*** Opening RECORDS SUPPLIED ***
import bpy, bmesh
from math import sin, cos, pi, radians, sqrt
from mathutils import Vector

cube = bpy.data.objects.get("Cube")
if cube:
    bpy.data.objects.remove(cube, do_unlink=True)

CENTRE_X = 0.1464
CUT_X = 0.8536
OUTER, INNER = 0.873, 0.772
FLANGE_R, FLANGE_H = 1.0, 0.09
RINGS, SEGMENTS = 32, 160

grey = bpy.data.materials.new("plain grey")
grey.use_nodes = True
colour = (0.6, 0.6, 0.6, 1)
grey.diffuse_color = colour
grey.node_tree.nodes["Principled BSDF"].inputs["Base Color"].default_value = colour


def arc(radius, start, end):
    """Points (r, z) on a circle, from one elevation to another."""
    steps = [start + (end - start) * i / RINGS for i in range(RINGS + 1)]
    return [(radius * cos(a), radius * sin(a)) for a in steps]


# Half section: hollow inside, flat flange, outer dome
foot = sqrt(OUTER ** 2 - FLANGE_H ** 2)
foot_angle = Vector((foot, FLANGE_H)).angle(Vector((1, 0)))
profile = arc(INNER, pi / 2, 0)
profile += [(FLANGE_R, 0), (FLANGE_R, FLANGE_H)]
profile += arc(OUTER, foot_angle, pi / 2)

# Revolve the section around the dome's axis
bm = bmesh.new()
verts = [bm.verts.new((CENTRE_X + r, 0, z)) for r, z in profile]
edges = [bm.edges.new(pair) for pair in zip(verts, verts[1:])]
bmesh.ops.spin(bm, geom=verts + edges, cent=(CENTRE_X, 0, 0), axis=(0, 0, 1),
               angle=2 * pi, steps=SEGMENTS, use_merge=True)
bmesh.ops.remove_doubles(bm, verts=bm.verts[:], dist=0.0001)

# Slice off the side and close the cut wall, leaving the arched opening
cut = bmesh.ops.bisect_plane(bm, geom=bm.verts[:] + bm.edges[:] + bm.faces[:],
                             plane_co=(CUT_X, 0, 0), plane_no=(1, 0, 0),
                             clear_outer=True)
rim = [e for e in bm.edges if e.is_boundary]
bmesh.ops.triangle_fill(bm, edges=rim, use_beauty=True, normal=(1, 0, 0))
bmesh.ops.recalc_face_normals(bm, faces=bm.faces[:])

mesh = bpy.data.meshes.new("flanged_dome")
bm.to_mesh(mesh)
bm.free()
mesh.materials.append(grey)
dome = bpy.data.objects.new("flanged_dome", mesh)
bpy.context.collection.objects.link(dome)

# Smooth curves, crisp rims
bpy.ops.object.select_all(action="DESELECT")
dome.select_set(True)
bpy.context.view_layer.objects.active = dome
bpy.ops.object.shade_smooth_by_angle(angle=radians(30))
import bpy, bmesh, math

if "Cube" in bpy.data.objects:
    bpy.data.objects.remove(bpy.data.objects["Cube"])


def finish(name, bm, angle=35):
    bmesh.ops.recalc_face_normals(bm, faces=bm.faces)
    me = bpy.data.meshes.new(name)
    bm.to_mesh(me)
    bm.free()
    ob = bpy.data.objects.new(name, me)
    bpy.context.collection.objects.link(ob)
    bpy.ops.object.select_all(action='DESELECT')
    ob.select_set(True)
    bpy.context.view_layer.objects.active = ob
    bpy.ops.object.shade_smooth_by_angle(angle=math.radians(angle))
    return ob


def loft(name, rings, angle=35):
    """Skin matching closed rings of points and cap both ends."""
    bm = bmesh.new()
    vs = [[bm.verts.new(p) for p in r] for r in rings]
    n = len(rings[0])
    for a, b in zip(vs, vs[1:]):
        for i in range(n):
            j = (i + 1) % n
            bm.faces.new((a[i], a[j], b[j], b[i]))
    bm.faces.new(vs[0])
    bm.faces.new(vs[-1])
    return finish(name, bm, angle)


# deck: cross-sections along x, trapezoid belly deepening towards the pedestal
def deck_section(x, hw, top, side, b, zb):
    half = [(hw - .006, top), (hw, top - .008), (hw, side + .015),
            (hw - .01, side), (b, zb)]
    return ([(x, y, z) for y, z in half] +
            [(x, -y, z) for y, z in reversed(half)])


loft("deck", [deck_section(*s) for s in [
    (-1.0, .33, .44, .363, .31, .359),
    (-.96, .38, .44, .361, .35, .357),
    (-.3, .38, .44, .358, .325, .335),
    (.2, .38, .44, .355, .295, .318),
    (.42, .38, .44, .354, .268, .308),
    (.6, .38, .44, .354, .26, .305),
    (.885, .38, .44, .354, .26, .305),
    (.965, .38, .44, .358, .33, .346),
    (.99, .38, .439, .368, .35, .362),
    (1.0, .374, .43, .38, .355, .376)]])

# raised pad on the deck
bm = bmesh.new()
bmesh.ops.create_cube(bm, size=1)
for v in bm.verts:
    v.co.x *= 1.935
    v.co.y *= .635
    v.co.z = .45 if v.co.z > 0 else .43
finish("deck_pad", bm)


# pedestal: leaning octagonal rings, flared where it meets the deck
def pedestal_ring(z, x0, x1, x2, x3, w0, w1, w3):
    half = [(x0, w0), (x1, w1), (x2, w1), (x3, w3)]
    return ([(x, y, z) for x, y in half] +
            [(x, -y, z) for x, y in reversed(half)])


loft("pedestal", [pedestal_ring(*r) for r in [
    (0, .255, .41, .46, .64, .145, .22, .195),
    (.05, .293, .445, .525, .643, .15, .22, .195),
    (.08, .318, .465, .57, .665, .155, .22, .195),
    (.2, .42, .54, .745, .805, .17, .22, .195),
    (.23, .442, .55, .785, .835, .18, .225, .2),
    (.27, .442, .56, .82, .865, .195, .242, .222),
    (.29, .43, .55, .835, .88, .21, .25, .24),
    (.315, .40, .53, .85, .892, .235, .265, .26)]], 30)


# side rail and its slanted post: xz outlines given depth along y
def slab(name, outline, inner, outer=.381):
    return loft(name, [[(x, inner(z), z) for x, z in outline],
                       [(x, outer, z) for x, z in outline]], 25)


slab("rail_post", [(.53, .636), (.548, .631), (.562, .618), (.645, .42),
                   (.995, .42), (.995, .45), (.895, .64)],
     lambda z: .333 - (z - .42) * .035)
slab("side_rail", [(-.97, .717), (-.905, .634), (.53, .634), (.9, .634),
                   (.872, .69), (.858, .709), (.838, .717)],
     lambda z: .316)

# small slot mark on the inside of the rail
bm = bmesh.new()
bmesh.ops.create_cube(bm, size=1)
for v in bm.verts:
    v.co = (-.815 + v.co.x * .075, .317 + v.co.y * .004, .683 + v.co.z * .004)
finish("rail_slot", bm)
*** Closing RECORDS SUPPLIED ***
== PROBLEM DETAILS ==
What is needed is each line of the data, printed exactly.

== TASK RESPONSE ==
import bpy, bmesh
from math import sin, cos, pi, radians, sqrt
from mathutils import Vector

cube = bpy.data.objects.get("Cube")
if cube:
    bpy.data.objects.remove(cube, do_unlink=True)

CENTRE_X = 0.1464
CUT_X = 0.8536
OUTER, INNER = 0.873, 0.772
FLANGE_R, FLANGE_H = 1.0, 0.09
RINGS, SEGMENTS = 32, 160

grey = bpy.data.materials.new("plain grey")
grey.use_nodes = True
colour = (0.6, 0.6, 0.6, 1)
grey.diffuse_color = colour
grey.node_tree.nodes["Principled BSDF"].inputs["Base Color"].default_value = colour


def arc(radius, start, end):
    """Points (r, z) on a circle, from one elevation to another."""
    steps = [start + (end - start) * i / RINGS for i in range(RINGS + 1)]
    return [(radius * cos(a), radius * sin(a)) for a in steps]


# Half section: hollow inside, flat flange, outer dome
foot = sqrt(OUTER ** 2 - FLANGE_H ** 2)
foot_angle = Vector((foot, FLANGE_H)).angle(Vector((1, 0)))
profile = arc(INNER, pi / 2, 0)
profile += [(FLANGE_R, 0), (FLANGE_R, FLANGE_H)]
profile += arc(OUTER, foot_angle, pi / 2)

# Revolve the section around the dome's axis
bm = bmesh.new()
verts = [bm.verts.new((CENTRE_X + r, 0, z)) for r, z in profile]
edges = [bm.edges.new(pair) for pair in zip(verts, verts[1:])]
bmesh.ops.spin(bm, geom=verts + edges, cent=(CENTRE_X, 0, 0), axis=(0, 0, 1),
               angle=2 * pi, steps=SEGMENTS, use_merge=True)
bmesh.ops.remove_doubles(bm, verts=bm.verts[:], dist=0.0001)

# Slice off the side and close the cut wall, leaving the arched opening
cut = bmesh.ops.bisect_plane(bm, geom=bm.verts[:] + bm.edges[:] + bm.faces[:],
                             plane_co=(CUT_X, 0, 0), plane_no=(1, 0, 0),
                             clear_outer=True)
rim = [e for e in bm.edges if e.is_boundary]
bmesh.ops.triangle_fill(bm, edges=rim, use_beauty=True, normal=(1, 0, 0))
bmesh.ops.recalc_face_normals(bm, faces=bm.faces[:])

mesh = bpy.data.meshes.new("flanged_dome")
bm.to_mesh(mesh)
bm.free()
mesh.materials.append(grey)
dome = bpy.data.objects.new("flanged_dome", mesh)
bpy.context.collection.objects.link(dome)

# Smooth curves, crisp rims
bpy.ops.object.select_all(action="DESELECT")
dome.select_set(True)
bpy.context.view_layer.objects.active = dome
bpy.ops.object.shade_smooth_by_angle(angle=radians(30))
import bpy, bmesh, math

if "Cube" in bpy.data.objects:
    bpy.data.objects.remove(bpy.data.objects["Cube"])


def finish(name, bm, angle=35):
    bmesh.ops.recalc_face_normals(bm, faces=bm.faces)
    me = bpy.data.meshes.new(name)
    bm.to_mesh(me)
    bm.free()
    ob = bpy.data.objects.new(name, me)
    bpy.context.collection.objects.link(ob)
    bpy.ops.object.select_all(action='DESELECT')
    ob.select_set(True)
    bpy.context.view_layer.objects.active = ob
    bpy.ops.object.shade_smooth_by_angle(angle=math.radians(angle))
    return ob


def loft(name, rings, angle=35):
    """Skin matching closed rings of points and cap both ends."""
    bm = bmesh.new()
    vs = [[bm.verts.new(p) for p in r] for r in rings]
    n = len(rings[0])
    for a, b in zip(vs, vs[1:]):
        for i in range(n):
            j = (i + 1) % n
            bm.faces.new((a[i], a[j], b[j], b[i]))
    bm.faces.new(vs[0])
    bm.faces.new(vs[-1])
    return finish(name, bm, angle)


# deck: cross-sections along x, trapezoid belly deepening towards the pedestal
def deck_section(x, hw, top, side, b, zb):
    half = [(hw - .006, top), (hw, top - .008), (hw, side + .015),
            (hw - .01, side), (b, zb)]
    return ([(x, y, z) for y, z in half] +
            [(x, -y, z) for y, z in reversed(half)])


loft("deck", [deck_section(*s) for s in [
    (-1.0, .33, .44, .363, .31, .359),
    (-.96, .38, .44, .361, .35, .357),
    (-.3, .38, .44, .358, .325, .335),
    (.2, .38, .44, .355, .295, .318),
    (.42, .38, .44, .354, .268, .308),
    (.6, .38, .44, .354, .26, .305),
    (.885, .38, .44, .354, .26, .305),
    (.965, .38, .44, .358, .33, .346),
    (.99, .38, .439, .368, .35, .362),
    (1.0, .374, .43, .38, .355, .376)]])

# raised pad on the deck
bm = bmesh.new()
bmesh.ops.create_cube(bm, size=1)
for v in bm.verts:
    v.co.x *= 1.935
    v.co.y *= .635
    v.co.z = .45 if v.co.z > 0 else .43
finish("deck_pad", bm)


# pedestal: leaning octagonal rings, flared where it meets the deck
def pedestal_ring(z, x0, x1, x2, x3, w0, w1, w3):
    half = [(x0, w0), (x1, w1), (x2, w1), (x3, w3)]
    return ([(x, y, z) for x, y in half] +
            [(x, -y, z) for x, y in reversed(half)])


loft("pedestal", [pedestal_ring(*r) for r in [
    (0, .255, .41, .46, .64, .145, .22, .195),
    (.05, .293, .445, .525, .643, .15, .22, .195),
    (.08, .318, .465, .57, .665, .155, .22, .195),
    (.2, .42, .54, .745, .805, .17, .22, .195),
    (.23, .442, .55, .785, .835, .18, .225, .2),
    (.27, .442, .56, .82, .865, .195, .242, .222),
    (.29, .43, .55, .835, .88, .21, .25, .24),
    (.315, .40, .53, .85, .892, .235, .265, .26)]], 30)


# side rail and its slanted post: xz outlines given depth along y
def slab(name, outline, inner, outer=.381):
    return loft(name, [[(x, inner(z), z) for x, z in outline],
                       [(x, outer, z) for x, z in outline]], 25)


slab("rail_post", [(.53, .636), (.548, .631), (.562, .618), (.645, .42),
                   (.995, .42), (.995, .45), (.895, .64)],
     lambda z: .333 - (z - .42) * .035)
slab("side_rail", [(-.97, .717), (-.905, .634), (.53, .634), (.9, .634),
                   (.872, .69), (.858, .709), (.838, .717)],
     lambda z: .316)

# small slot mark on the inside of the rail
bm = bmesh.new()
bmesh.ops.create_cube(bm, size=1)
for v in bm.verts:
    v.co = (-.815 + v.co.x * .075, .317 + v.co.y * .004, .683 + v.co.z * .004)
finish("rail_slot", bm)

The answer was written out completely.